  • Avoid using spin cycle for washing: even if your heated blanket is washing machine safe, try not to use spin cycle, as the movements (twisting, tugging, etc.) can damage internal coils.
  • Keep pets away!: try and keep your pets away from your heated blankets, their teeth and claws can damage for heated blanket. If your pet is attracted to the heat, then you can either get them their own heated, or a low voltage heated blanket that won’t have the power to create a significant shock or fire threat (just won’t heat up as much).
  • Keep cords in sight: you may not want power cords visible, however, it is ill-advised to run them under your mattress, as this can damage the cord or trap excess heat.

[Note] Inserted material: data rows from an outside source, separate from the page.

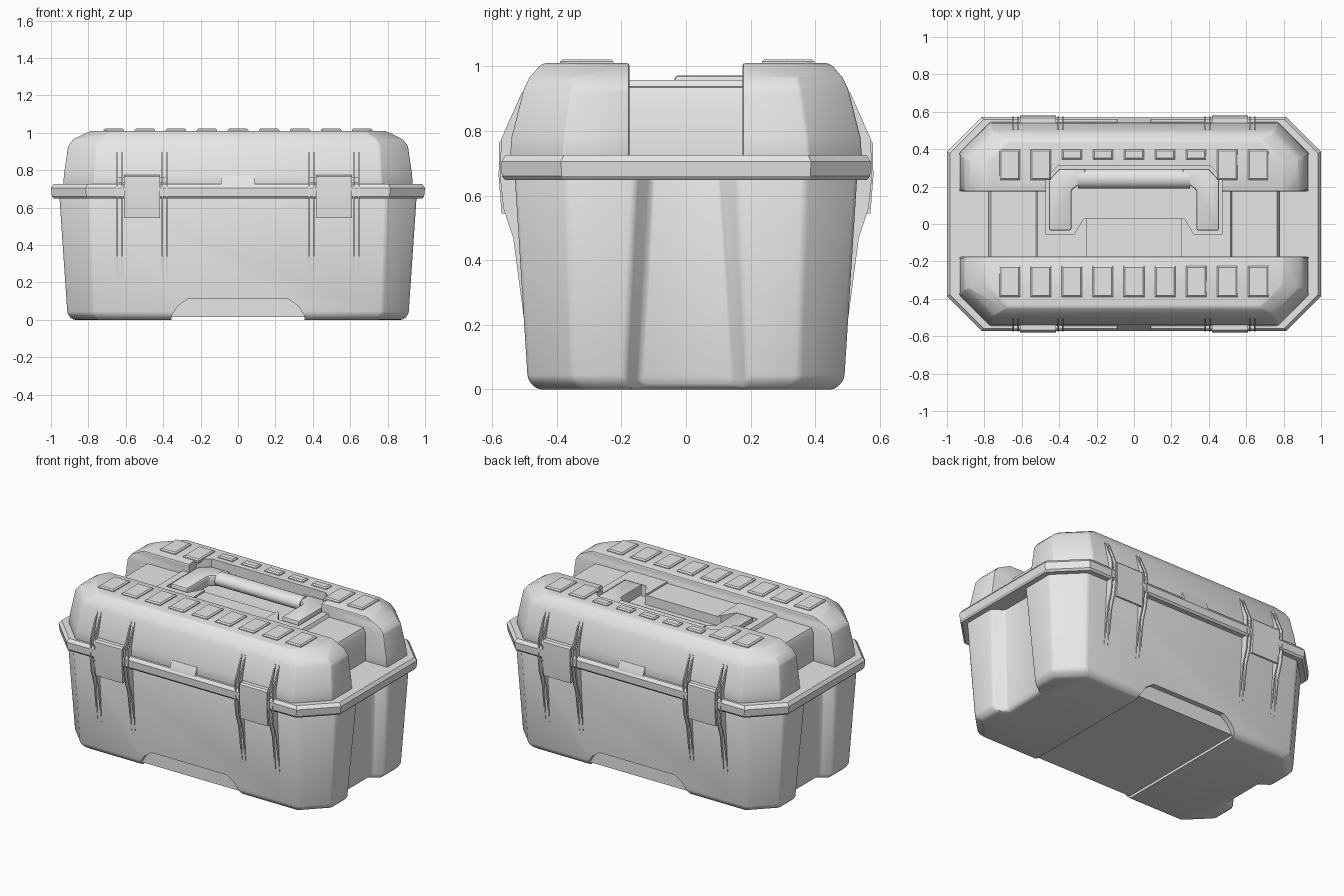
import bpy, bmesh, math

cube = bpy.data.objects.get("Cube")
if cube:
    bpy.data.objects.remove(cube, do_unlink=True)

grey = bpy.data.materials.new("light_grey_plastic")
grey.use_nodes = True
grey.diffuse_color = (0.8, 0.8, 0.8, 1)
grey.node_tree.nodes["Principled BSDF"].inputs["Base Color"].default_value = (0.8, 0.8, 0.8, 1)


def apply_mod(ob, mod):
    bpy.context.view_layer.objects.active = ob
    bpy.ops.object.modifier_apply(modifier=mod.name)


def loft(name, rings, bevel=0.0, segs=2):
    """Closed solid through rings of equal point count."""
    bm = bmesh.new()
    loops = [[bm.verts.new(p) for p in ring] for ring in rings]
    n = len(loops[0])
    for a, b in zip(loops, loops[1:]):
        for i in range(n):
            j = (i + 1) % n
            bm.faces.new((a[i], a[j], b[j], b[i]))
    bm.faces.new(loops[0][::-1])
    bm.faces.new(loops[-1])
    bmesh.ops.recalc_face_normals(bm, faces=bm.faces[:])
    me = bpy.data.meshes.new(name)
    bm.to_mesh(me)
    bm.free()
    me.materials.append(grey)
    ob = bpy.data.objects.new(name, me)
    bpy.context.collection.objects.link(ob)
    if bevel:
        m = ob.modifiers.new("bevel", 'BEVEL')
        m.width, m.segments, m.limit_method = bevel, segs, 'ANGLE'
        m.angle_limit = math.radians(25)
        apply_mod(ob, m)
    return ob


def prism_z(name, pts, z0, z1, bevel=0.0, segs=2):
    return loft(name, [[(x, y, z) for x, y in pts] for z in (z0, z1)], bevel, segs)


def box(name, x0, x1, y0, y1, z0, z1, bevel=0.0):
    return prism_z(name, [(x0, y0), (x1, y0), (x1, y1), (x0, y1)], z0, z1, bevel)


def cut(ob, cutter):
    cutter.hide_render = True
    m = ob.modifiers.new("cut", 'BOOLEAN')
    m.operation, m.solver, m.object = 'DIFFERENCE', 'EXACT', cutter
    apply_mod(ob, m)


def drop(*cutters):
    for c in cutters:
        bpy.data.objects.remove(c, do_unlink=True)


def mirror_pts(half):
    """Plan points with x > 0, ordered by rising y, completed to -x."""
    return half + [(-x, y) for x, y in half[::-1]]


def octagon(hx, hy, c):
    return mirror_pts([(hx - c, -hy), (hx, c - hy), (hx, hy - c), (hx - c, hy)])


def tub_plan(hx, hy, c, outer, inner, depth):
    up = [(hx - depth, inner), (hx, outer), (hx, hy - c), (hx - c, hy)]
    return mirror_pts([(x, -y) for x, y in up[::-1]] + up)


# Tub with a tapered groove in each end
tub_levels = [(0.0, 0.885, 0.462, 0.14, 0.175, 0.135, 0.06),
              (0.03, 0.912, 0.49, 0.14, 0.188, 0.145, 0.07),
              (0.66, 0.955, 0.53, 0.16, 0.156, 0.108, 0.07)]
tub = loft("tub", [[(x, y, lv[0]) for x, y in tub_plan(*lv[1:])] for lv in tub_levels], 0.014)

# Finger recesses at front and back, and the raised strip underneath
recess = [(-0.365, -0.05), (-0.365, 0.005), (-0.32, 0.075), (-0.265, 0.113),
          (0.265, 0.113), (0.32, 0.075), (0.365, 0.005), (0.365, -0.05)]
for s in (-1, 1):
    c = loft("recess_cutter", [[(x, s * y, z) for x, z in recess] for y in (0.462, 0.7)])
    cut(tub, c)
    drop(c)
c = box("strip_cutter", -0.355, 0.355, -0.7, 0.7, -0.1, 0.016)
cut(tub, c)
drop(c)

# Rim band between tub and lid
rim_levels = [(0.648, 0.985, 0.56, 0.18), (0.66, 0.995, 0.57, 0.185),
              (0.705, 1.0, 0.572, 0.185), (0.725, 0.985, 0.558, 0.18)]
loft("rim", [[(x, y, z) for x, y in octagon(a, b, ch)] for z, a, b, ch in rim_levels])

# Lid: a raised half at front and back with a channel between
lid_levels = [(0.715, 0.935, 0.545, 0.165), (0.78, 0.93, 0.54, 0.165),
              (0.93, 0.908, 0.502, 0.15), (0.965, 0.88, 0.485, 0.14),
              (1.0, 0.81, 0.455, 0.12), (1.01, 0.785, 0.44, 0.11)]
towers = {}
for name, s in (("lid_front", -1), ("lid_back", 1)):
    rings = []
    for z, hx, hy, ch in lid_levels:
        half = [(hx, 0.175), (hx, hy - ch), (hx - ch, hy)]
        rings.append([(x, s * y, z) for x, y in mirror_pts(half)])
    towers[name] = loft(name, rings, 0.008)

# Channel floor with stepped, sloping ends
channel = [(0.78, 0.715), (0.78, 0.905), (0.765, 0.935), (0.525, 0.937), (0.515, 0.957)]
middle = loft("lid_channel", [[(x, y, z) for x, z in mirror_pts(channel)] for y in (-0.19, 0.19)])

# Handle pocket, cut through channel and back half
pocket = mirror_pts([(0.27, 0.03), (0.32, -0.055), (0.47, -0.055), (0.47, 0.25), (0.405, 0.312)])
c = prism_z("pocket_cutter", pocket, 0.885, 1.2)
cut(middle, c)
cut(towers["lid_back"], c)
drop(c)
c = box("panel_cutter", -0.255, 0.255, -0.3, 0.1, 0.945, 1.2)
cut(middle, c)
drop(c)

# Handle: two flat arms and a rounded grip
for name, s in (("handle_arm_right", -1), ("handle_arm_left", 1)):
    arm = [(0.335, -0.035), (0.455, -0.035), (0.455, 0.235), (0.40, 0.295),
           (0.26, 0.295), (0.26, 0.235), (0.335, 0.18)]
    prism_z(name, [(s * x, y) for x, y in arm], 0.90, 0.972, 0.01)
grip = [(0.2425 + 0.052 * math.cos(a), 0.938 + 0.042 * math.sin(a))
        for a in [math.tau * i / 16 for i in range(16)]]
loft("handle_grip", [[(x, y, z) for y, z in grip] for x in (-0.3, 0.3)])


# Raised pads on the lid
def pad(name, x, y0, y1, w):
    rings = [[(x + sx * (w - i), yy, z) for sx, yy in
              ((-1, y0 + i), (1, y0 + i), (1, y1 - i), (-1, y1 - i))]
             for z, i in ((1.0, 0), (1.015, 0.0), (1.022, 0.008))]
    loft(name, rings)


for i in range(9):
    x = (i - 4) * 0.166
    pad(f"front_pad_{i + 1}", x, -0.39, -0.225, 0.055)
    if 2 <= i <= 6:
        pad(f"back_pad_{i + 1}", x, 0.345, 0.398, 0.053)
    else:
        pad(f"back_pad_{i + 1}", x, 0.235, 0.398, 0.055)

# Latches with slender fins, on the front and back
fin = [(0.48, 0.92), (0.508, 0.92), (0.572, 0.775), (0.576, 0.66), (0.565, 0.56),
       (0.535, 0.47), (0.502, 0.22), (0.48, 0.22)]
plate = [(0.52, 0.775), (0.568, 0.775), (0.578, 0.765), (0.58, 0.66), (0.571, 0.545),
         (0.558, 0.545), (0.52, 0.62)]
for side, s in (("front", -1), ("back", 1)):
    for hand, t in (("right", -1), ("left", 1)):
        tag = f"{side}_{hand}"
        loft(f"latch_{tag}", [[(t * x, s * y, z) for y, z in plate] for x in (0.417, 0.61)])
        for k, x in enumerate((0.38, 0.405, 0.618, 0.645)):
            loft(f"latch_fin_{tag}_{k + 1}",
                 [[(t * (x + d), s * y, z) for y, z in fin] for d in (-0.004, 0.004)])
        pin = [(0.52, 0.735), (0.562, 0.735), (0.562, 0.76), (0.52, 0.76)]
        loft(f"latch_pin_{tag}", [[(t * x, s * y, z) for y, z in pin] for x in (0.38, 0.645)])
    # Small centre tab on the lid edge
    tab = [(0.5, 0.715), (0.564, 0.715), (0.56, 0.735), (0.543, 0.772), (0.5, 0.772)]
    loft(f"centre_tab_{side}", [[(x, s * y, z) for y, z in tab] for x in (-0.09, 0.09)])

# Smooth shading with sharp edges kept
bpy.ops.object.select_all(action='DESELECT')
for ob in bpy.context.collection.objects:
    if ob.type == 'MESH':
        ob.select_set(True)
        bpy.context.view_layer.objects.active = ob
bpy.ops.object.shade_smooth_by_angle(angle=math.radians(32))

Safely store a heated blanket

  • Storing the cords: make sure to unplug the controls and cords. Place the controls and cord in a small bag. 
  • Fold your blanket (LOOSELY): you don’t want to fold your heated blanket tightly, as this can put pressure on the heating elements, and cause them to break.

  • Put heated blanket in a bag: put the heated blanket in a bag to protect from dirt, dust, and moisture. Then place the smaller cord and remote bag unit on top, so everything is stored together in the big bag (don’t want to lose anything).
  • Store it safely: put it on a shelf or in a box somewhere where it won’t be exposed to the elements, and won’t get too hot and/or cold. Avoid putting anything on top of the blanket when storing.


Heated blankets got their bad reputation for the degrading heating elements on heated blankets over 10 years old, and people not using or storing their heated blankets in the correct manner. 

Heated blankets are safe to use if you have newer ones, which are being made much more comprehensively, with safety and quality in mind. Always follow manufacturer instructions for use, storing, and washing. The above information is meant to consumers people about heated blankets, not replace manufacturer instructions.